We often develop habits and adopt thought patterns that can work against our plans for retirement. Some of these counter-productive behaviors may impair the growth of our retirement nest egg or obscure our retirement lifestyle goals. Here are a few mind tricks I have used in recent years to overcome bad habits and reorient myself toward positive behaviors that will help me progress toward retirement:
1. Before making a discretionary purchase, convert the dollar cost into personal time. The closer we get to retirement, the more we become aware that our time is limited. If you are considering purchasing another $100 gadget, think first of how much longer you will have to work to fund that purchase. If you earn $25 per hour, that gadget will consume four hours of your time. With that mindset, maybe that gadget isn’t needed after all. Instead, the $100 gets added to your retirement nest egg.
2. When considering the cost of goods and services today, think of what that money will buy you in retirement. Let’s assume that you are thinking of purchasing another vehicle. One option is to buy new for $30,000. A less expensive alternative is buying used for $15,000. When weighing the options, add this concept to the thought process: Using the 4 percent retirement income withdrawal rule, the new versus used cost difference of $15,000 could change your retirement income by $600 per year. That may not seem like much of a difference now, but imagine how having that extra money will feel when you are on a fixed income.
3. When putting money aside for retirement, target a specific spending category. We know we need a large retirement nest egg. However, saving more because we need more is a vague goal that is not highly motivating. Instead, think about something fun that you plan to do when you retire, such as travel. Imagine wanting to take a cruise each year when you are retired. Estimate that each cruise will cost you $1,000 in today’s dollars. To fund that spending category (again at a 4 percent withdrawal rate), you will need a retirement cruise fund of $25,000. That’s a specific and motivating goal that you should think about when you forgo an expense today.

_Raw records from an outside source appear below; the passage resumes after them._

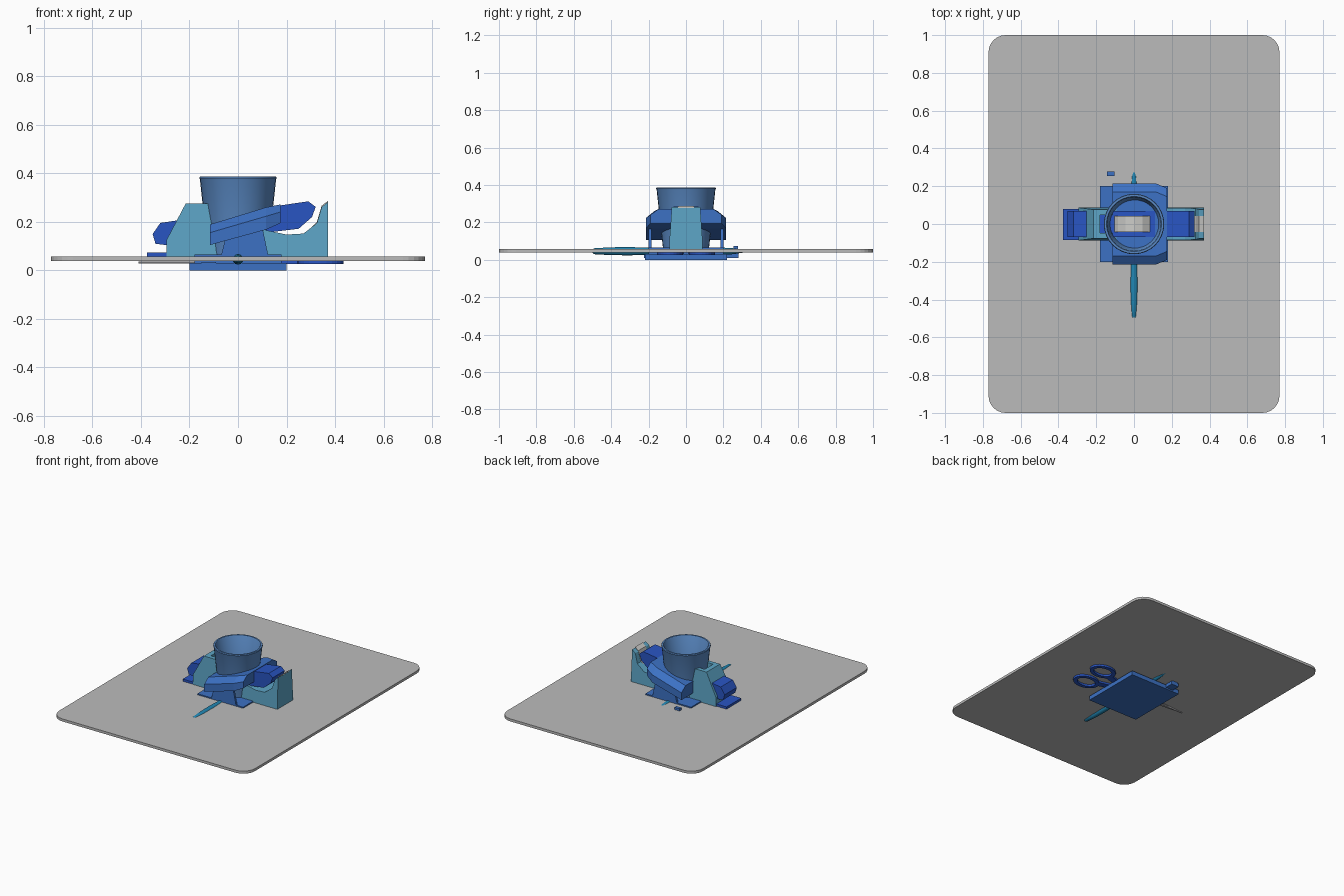
import bpy, bmesh, math

if "Cube" in bpy.data.objects:
    bpy.data.objects.remove(bpy.data.objects["Cube"])


def material(name, rgb):
    m = bpy.data.materials.new(name)
    m.diffuse_color = (*rgb, 1)
    m.use_nodes = True
    m.node_tree.nodes["Principled BSDF"].inputs["Base Color"].default_value = m.diffuse_color
    return m


MAT_GREY = material("mat grey", (0.50, 0.50, 0.50))
CUP_BLUE = material("cup blue", (0.105, 0.26, 0.57))
PUNCH_BLUE = material("punch blue", (0.045, 0.165, 0.55))
DEEP_BLUE = material("deep blue", (0.022, 0.09, 0.54))
TEAL = material("light teal", (0.11, 0.38, 0.57))
PEN_BLUE = material("pen blue", (0.015, 0.24, 0.45))
TAPE = material("tape grey", (0.60, 0.60, 0.58))
STEEL = material("steel", (0.40, 0.40, 0.42))


def finish(name, bm, mat, smooth=False):
    bmesh.ops.recalc_face_normals(bm, faces=bm.faces)
    me = bpy.data.meshes.new(name)
    bm.to_mesh(me)
    bm.free()
    ob = bpy.data.objects.new(name, me)
    bpy.context.collection.objects.link(ob)
    me.materials.append(mat)
    if smooth:
        bpy.ops.object.select_all(action='DESELECT')
        ob.select_set(True)
        bpy.context.view_layer.objects.active = ob
        bpy.ops.object.shade_smooth_by_angle(angle=math.radians(35))
    return ob


def loft(name, rings, mat, closed=False, smooth=False):
    """Skin equal-length loops of points; cap the ends unless closed."""
    bm = bmesh.new()
    loops = [[bm.verts.new(p) for p in r] for r in rings]
    n = len(loops[0])
    pairs = list(zip(loops, loops[1:])) + ([(loops[-1], loops[0])] if closed else [])
    for a, b in pairs:
        for i in range(n):
            j = (i + 1) % n
            bm.faces.new((a[i], a[j], b[j], b[i]))
    if not closed:
        bm.faces.new(loops[0])
        bm.faces.new(loops[-1])
    return finish(name, bm, mat, smooth)


def box(name, x0, x1, y0, y1, z0, z1, mat):
    return loft(name, [[(x0, y0, z), (x1, y0, z), (x1, y1, z), (x0, y1, z)]
                       for z in (z0, z1)], mat)


def side_profile(name, pts, y0, y1, mat):
    return loft(name, [[(x, y, z) for x, z in pts] for y in (y0, y1)], mat)


def plan_profile(name, pts, z0, z1, mat):
    return loft(name, [[(x, y, z) for x, y in pts] for z in (z0, z1)], mat)


def circle(n, fn):
    return [fn(math.cos(2 * math.pi * i / n), math.sin(2 * math.pi * i / n)) for i in range(n)]


# Desk mat with rounded corners
corners = []
for k, (sx, sy) in enumerate(((1, 1), (-1, 1), (-1, -1), (1, -1))):
    for i in range(7):
        a = math.radians(90 * k + 15 * i)
        corners.append((sx * 0.68 + 0.09 * math.cos(a), sy * 0.91 + 0.09 * math.sin(a)))
plan_profile("desk_mat", corners, 0.04, 0.058, MAT_GREY)

# Pen cup: inner and outer walls with rounded foot
cup = [(0.110, 0.045), (0.121, 0.052), (0.125, 0.08), (0.157, 0.375), (0.160, 0.381),
       (0.157, 0.387), (0.146, 0.387), (0.142, 0.381), (0.113, 0.07)]
loft("pen_cup", [circle(32, lambda c, s: (r * c, r * s, z)) for r, z in cup], CUP_BLUE, smooth=True)

# Hole punch: tray, body plate, brackets, lever and paper guide
box("punch_tray", -0.20, 0.20, -0.22, 0.22, 0, 0.03, PUNCH_BLUE)
box("punch_body", -0.18, 0.18, -0.20, 0.20, 0.03, 0.066, PUNCH_BLUE)
for side in (-1, 1):
    ya, yb = sorted((side * 0.185, side * 0.20))
    side_profile("punch_bracket", [(-0.07, 0.06), (0.125, 0.06), (0.10, 0.18), (-0.05, 0.14)],
                 ya, yb, PUNCH_BLUE)


def lever_section(x, z, w, h):
    return [(x, -w, z), (x, -w, z + 0.6 * h), (x, -w + 0.045, z + h),
            (x, w - 0.045, z + h), (x, w, z + 0.6 * h), (x, w, z)]


loft("punch_lever", [lever_section(-0.115, 0.105, 0.215, 0.085),
                     lever_section(0.115, 0.168, 0.215, 0.092),
                     lever_section(0.175, 0.195, 0.190, 0.077)], PUNCH_BLUE)
box("paper_guide", -0.15, -0.09, -0.225, 0.28, 0.01, 0.034, PUNCH_BLUE)
box("paper_guide_stop", -0.143, -0.103, 0.255, 0.277, 0.03, 0.074, PUNCH_BLUE)

# Stapler: base and sloping arm
box("stapler_base", -0.375, 0.30, -0.085, 0.08, 0.045, 0.074, DEEP_BLUE)
side_profile("stapler_arm", [(-0.352, 0.15), (-0.32, 0.196), (0.29, 0.285), (0.32, 0.262),
                             (0.305, 0.22), (0.25, 0.172), (-0.30, 0.105), (-0.34, 0.11)],
             -0.068, 0.068, DEEP_BLUE)

# Tape dispenser: two tapered cheeks, solid ends, tape roll and loose strip
outline = [(-0.295, 0.045), (-0.295, 0.125), (-0.215, 0.277), (-0.125, 0.277), (-0.11, 0.20),
           (0.12, 0.165), (0.20, 0.148), (0.27, 0.152), (0.325, 0.195), (0.345, 0.262),
           (0.37, 0.282), (0.37, 0.125), (0.37, 0.045)]
for side in (-1, 1):
    outer = [(x, side * (0.087 - max(0, z - 0.125) * 0.07), z) for x, z in outline]
    inner = [(x, side * 0.047, z) for x, z in outline]
    loft("dispenser_cheek", [outer, inner], TEAL)
side_profile("dispenser_back", outline[:3] + [(-0.18, 0.277), (-0.18, 0.045)], -0.047, 0.047, TEAL)
side_profile("dispenser_front", [(0.135, 0.045), (0.135, 0.16)] + outline[6:], -0.047, 0.047, TEAL)
loft("tape_roll", [circle(16, lambda c, s: (r * c, y, 0.17 + r * s))
                   for r, y in ((0.12, -0.043), (0.12, 0.043), (0.07, 0.043), (0.07, -0.043))],
     TAPE, closed=True)
side_profile("tape_strip", [(0.305, 0.18), (0.325, 0.20), (0.345, 0.267), (0.371, 0.287),
                            (0.371, 0.278), (0.345, 0.25), (0.33, 0.19)], -0.042, 0.042, TAPE)

# Pen lying along y
pen = [(0.010, -0.50), (0.016, -0.49), (0.021, -0.40), (0.022, -0.30), (0.019, -0.20),
       (0.019, 0.20), (0.016, 0.25), (0.007, 0.31), (0.003, 0.36)]
loft("pen", [circle(12, lambda c, s: (r * c, y, 0.046 + r * s)) for r, y in pen],
     PEN_BLUE, smooth=True)

# Scissors below the mat: oval grips, shanks and closed blades
for side in (-1, 1):
    ring = [circle(24, lambda c, s: (0.34 + a * c, side * 0.085 + b * s, z))
            for a, b, z in ((0.095, 0.07, 0.026), (0.095, 0.07, 0.045),
                            (0.068, 0.045, 0.045), (0.068, 0.045, 0.026))]
    loft("scissor_grip", ring, DEEP_BLUE, closed=True)
    plan_profile("scissor_shank", [(0.05, -side * 0.02), (0.05, side * 0.015),
                                   (0.26, side * 0.08), (0.29, side * 0.04)], 0.027, 0.044, DEEP_BLUE)
    z = 0.032 + 0.004 * side
    plan_profile("scissor_blade", [(-0.41, -side * 0.004), (-0.15, side * 0.02),
                                   (0.08, side * 0.025), (0.08, -side * 0.015)],
                 z, z + 0.007, STEEL)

4. When traveling today, think about retiring there tomorrow. As we age, we more frequently ponder where we want to retire and tend to imagine ourselves living in various places. To take that a step farther, travels to new destinations should be treated as retirement tryouts. Tell yourself that you are not just visiting that location but attempting to live there. For example, go shopping for groceries, visit the local library, and talk to the locals. What you learn from these mini-retirements can help shorten your list of potential retirement destinations.
Mark Patterson is an engineer, patent attorney, baby boomer, and author of The Failsafe Retirement System. He blogs on matters of personal finance and retirement planning at Tough Money Love and Go To Retirement.